An exact restatement of the data is required, with the images omitted.

-*-

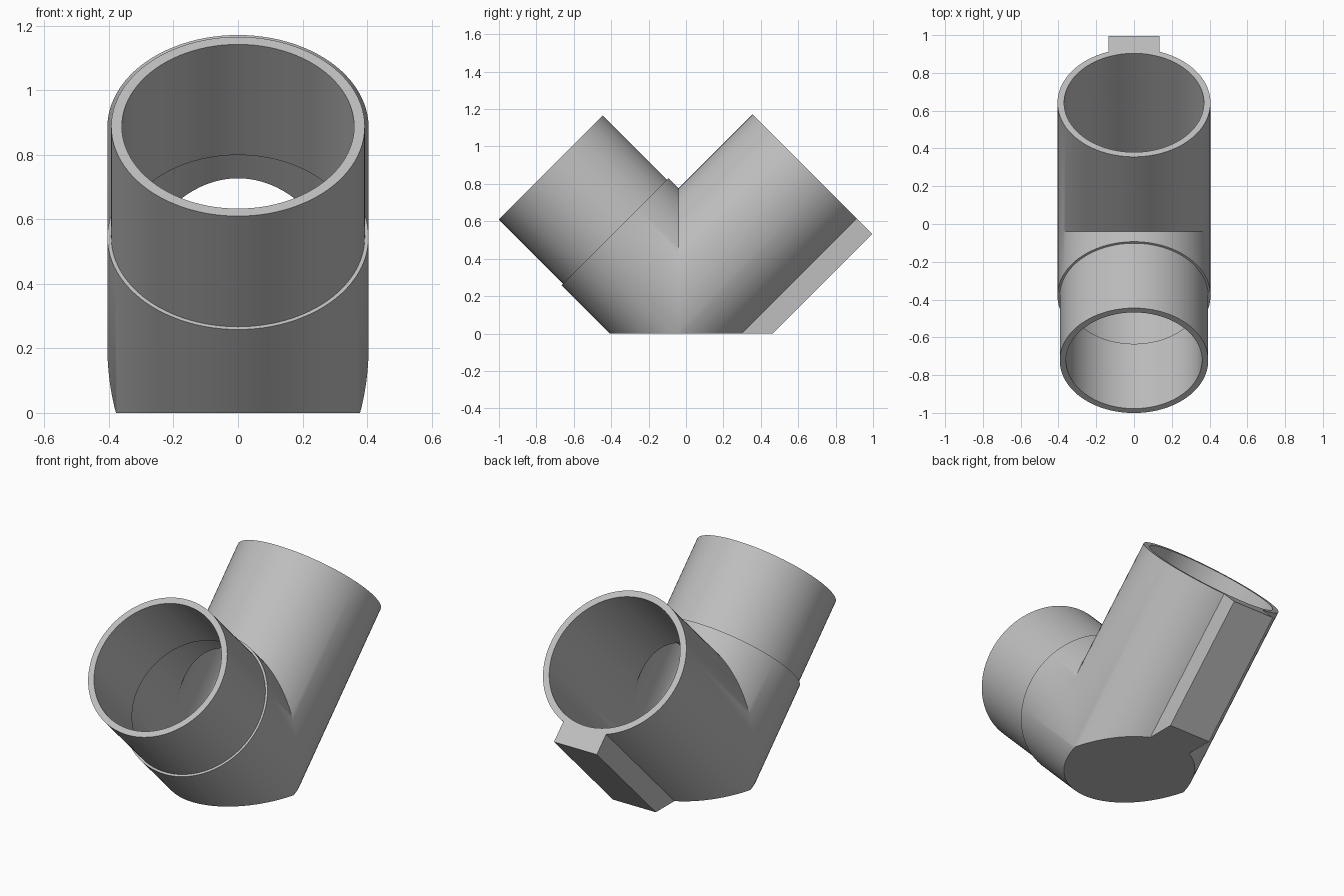
import bpy
import bmesh
from math import sin, cos, pi, sqrt, radians
from mathutils import Vector

if "Cube" in bpy.data.objects:
    bpy.data.objects.remove(bpy.data.objects["Cube"], do_unlink=True)

# Main dimensions: two arms rise at 45 degrees from a shared crossing point
CROSS_Y, CROSS_Z = -0.039, 0.204
SEGMENTS = 96
OUTER, BORE = 0.405, 0.37
SPIGOT_OUTER, SPIGOT_BORE = 0.393, 0.36
END, STEP = 0.963, 0.482
BACK, FRONT = 1, -1

grey = bpy.data.materials.new("plain grey")
grey.use_nodes = True
grey.diffuse_color = (0.52, 0.52, 0.52, 1)
grey.node_tree.nodes["Principled BSDF"].inputs["Base Color"].default_value = grey.diffuse_color


def arm_point(side, x, along, below):
    """Point on an arm: distance along its axis, and below that axis."""
    return Vector((x, CROSS_Y + side * (along + below) / sqrt(2),
                   CROSS_Z + (along - below) / sqrt(2)))


def make_object(name, bm):
    bmesh.ops.recalc_face_normals(bm, faces=bm.faces)
    mesh = bpy.data.meshes.new(name)
    bm.to_mesh(mesh)
    bm.free()
    mesh.materials.append(grey)
    obj = bpy.data.objects.new(name, mesh)
    bpy.context.collection.objects.link(obj)
    return obj


def elbow(name, sections, floor=None):
    """Solid swept through (side, radius, along); along None is the mitre."""
    bm = bmesh.new()
    rings = []
    for side, radius, along in sections:
        ring = []
        for i in range(SEGMENTS):
            angle = 2 * pi * i / SEGMENTS
            below = radius * cos(angle)
            a = -below if along is None else along
            ring.append(bm.verts.new(arm_point(side, radius * sin(angle), a, below)))
        rings.append(ring)
    for r0, r1 in zip(rings, rings[1:]):
        for i in range(SEGMENTS):
            j = (i + 1) % SEGMENTS
            bm.faces.new((r0[i], r0[j], r1[j], r1[i]))
    bm.faces.new(rings[0])
    bm.faces.new(rings[-1])
    if floor is not None:
        cut = bmesh.ops.bisect_plane(bm, geom=bm.verts[:] + bm.edges[:] + bm.faces[:],
                                     plane_co=(0, 0, floor), plane_no=(0, 0, 1),
                                     clear_inner=True)
        edges = [e for e in cut["geom_cut"] if isinstance(e, bmesh.types.BMEdge)]
        bmesh.ops.edgeloop_fill(bm, edges=edges)
    return make_object(name, bm)


def block(name, half_width, along, below):
    """Box lined up with the back arm."""
    bm = bmesh.new()
    bmesh.ops.create_cube(bm, size=2)
    for v in bm.verts:
        v.co = arm_point(BACK, half_width * v.co.x,
                         along[v.co.y > 0], below[v.co.z > 0])
    return make_object(name, bm)


def combine(target, tool, operation):
    mod = target.modifiers.new(operation.lower(), 'BOOLEAN')
    mod.operation = operation
    mod.solver = 'EXACT'
    mod.object = tool
    bpy.context.view_layer.objects.active = target
    bpy.ops.object.modifier_apply(modifier=mod.name)
    bpy.data.objects.remove(tool, do_unlink=True)


# Outer body with the slimmer front spigot
body = elbow("pipe_elbow", [(BACK, OUTER, END), (BACK, OUTER, None),
                            (FRONT, OUTER, STEP), (FRONT, SPIGOT_OUTER, STEP),
                            (FRONT, SPIGOT_OUTER, END + 0.004)])

# Key housing along the underside of the back arm
combine(body, block("key_housing", 0.135, (0, END), (0.2, 0.5)), 'UNION')

# Flat base
bm = bmesh.new()
bmesh.ops.create_cube(bm, size=4)
bmesh.ops.translate(bm, verts=bm.verts, vec=(0, 0, -2))
combine(body, make_object("ground_cutter", bm), 'DIFFERENCE')

# Through bore, closed by a thin floor
bore = elbow("bore", [(BACK, BORE, END + 0.05), (BACK, BORE, None),
                      (FRONT, BORE, STEP), (FRONT, SPIGOT_BORE, STEP),
                      (FRONT, SPIGOT_BORE, END + 0.05)], floor=0.035)
combine(body, bore, 'DIFFERENCE')

# Keyway: open notch near the mouth, then a pocket under the wall
combine(body, block("keyway_notch", 0.097, (STEP, END + 0.05), (0.2, 0.465)), 'DIFFERENCE')
combine(body, block("keyway_pocket", 0.097, (0.25, STEP + 0.02), (0.402, 0.465)), 'DIFFERENCE')

# Smooth walls with crisp rims
bpy.ops.object.select_all(action='DESELECT')
body.select_set(True)
bpy.context.view_layer.objects.active = body
bpy.ops.object.shade_smooth_by_angle(angle=radians(30))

-*-

### [Written answer]
import bpy
import bmesh
from math import sin, cos, pi, sqrt, radians
from mathutils import Vector

if "Cube" in bpy.data.objects:
    bpy.data.objects.remove(bpy.data.objects["Cube"], do_unlink=True)

# Main dimensions: two arms rise at 45 degrees from a shared crossing point
CROSS_Y, CROSS_Z = -0.039, 0.204
SEGMENTS = 96
OUTER, BORE = 0.405, 0.37
SPIGOT_OUTER, SPIGOT_BORE = 0.393, 0.36
END, STEP = 0.963, 0.482
BACK, FRONT = 1, -1

grey = bpy.data.materials.new("plain grey")
grey.use_nodes = True
grey.diffuse_color = (0.52, 0.52, 0.52, 1)
grey.node_tree.nodes["Principled BSDF"].inputs["Base Color"].default_value = grey.diffuse_color


def arm_point(side, x, along, below):
    """Point on an arm: distance along its axis, and below that axis."""
    return Vector((x, CROSS_Y + side * (along + below) / sqrt(2),
                   CROSS_Z + (along - below) / sqrt(2)))


def make_object(name, bm):
    bmesh.ops.recalc_face_normals(bm, faces=bm.faces)
    mesh = bpy.data.meshes.new(name)
    bm.to_mesh(mesh)
    bm.free()
    mesh.materials.append(grey)
    obj = bpy.data.objects.new(name, mesh)
    bpy.context.collection.objects.link(obj)
    return obj


def elbow(name, sections, floor=None):
    """Solid swept through (side, radius, along); along None is the mitre."""
    bm = bmesh.new()
    rings = []
    for side, radius, along in sections:
        ring = []
        for i in range(SEGMENTS):
            angle = 2 * pi * i / SEGMENTS
            below = radius * cos(angle)
            a = -below if along is None else along
            ring.append(bm.verts.new(arm_point(side, radius * sin(angle), a, below)))
        rings.append(ring)
    for r0, r1 in zip(rings, rings[1:]):
        for i in range(SEGMENTS):
            j = (i + 1) % SEGMENTS
            bm.faces.new((r0[i], r0[j], r1[j], r1[i]))
    bm.faces.new(rings[0])
    bm.faces.new(rings[-1])
    if floor is not None:
        cut = bmesh.ops.bisect_plane(bm, geom=bm.verts[:] + bm.edges[:] + bm.faces[:],
                                     plane_co=(0, 0, floor), plane_no=(0, 0, 1),
                                     clear_inner=True)
        edges = [e for e in cut["geom_cut"] if isinstance(e, bmesh.types.BMEdge)]
        bmesh.ops.edgeloop_fill(bm, edges=edges)
    return make_object(name, bm)


def block(name, half_width, along, below):
    """Box lined up with the back arm."""
    bm = bmesh.new()
    bmesh.ops.create_cube(bm, size=2)
    for v in bm.verts:
        v.co = arm_point(BACK, half_width * v.co.x,
                         along[v.co.y > 0], below[v.co.z > 0])
    return make_object(name, bm)


def combine(target, tool, operation):
    mod = target.modifiers.new(operation.lower(), 'BOOLEAN')
    mod.operation = operation
    mod.solver = 'EXACT'
    mod.object = tool
    bpy.context.view_layer.objects.active = target
    bpy.ops.object.modifier_apply(modifier=mod.name)
    bpy.data.objects.remove(tool, do_unlink=True)


# Outer body with the slimmer front spigot
body = elbow("pipe_elbow", [(BACK, OUTER, END), (BACK, OUTER, None),
                            (FRONT, OUTER, STEP), (FRONT, SPIGOT_OUTER, STEP),
                            (FRONT, SPIGOT_OUTER, END + 0.004)])

# Key housing along the underside of the back arm
combine(body, block("key_housing", 0.135, (0, END), (0.2, 0.5)), 'UNION')

# Flat base
bm = bmesh.new()
bmesh.ops.create_cube(bm, size=4)
bmesh.ops.translate(bm, verts=bm.verts, vec=(0, 0, -2))
combine(body, make_object("ground_cutter", bm), 'DIFFERENCE')

# Through bore, closed by a thin floor
bore = elbow("bore", [(BACK, BORE, END + 0.05), (BACK, BORE, None),
                      (FRONT, BORE, STEP), (FRONT, SPIGOT_BORE, STEP),
                      (FRONT, SPIGOT_BORE, END + 0.05)], floor=0.035)
combine(body, bore, 'DIFFERENCE')

# Keyway: open notch near the mouth, then a pocket under the wall
combine(body, block("keyway_notch", 0.097, (STEP, END + 0.05), (0.2, 0.465)), 'DIFFERENCE')
combine(body, block("keyway_pocket", 0.097, (0.25, STEP + 0.02), (0.402, 0.465)), 'DIFFERENCE')

# Smooth walls with crisp rims
bpy.ops.object.select_all(action='DESELECT')
body.select_set(True)
bpy.context.view_layer.objects.active = body
bpy.ops.object.shade_smooth_by_angle(angle=radians(30))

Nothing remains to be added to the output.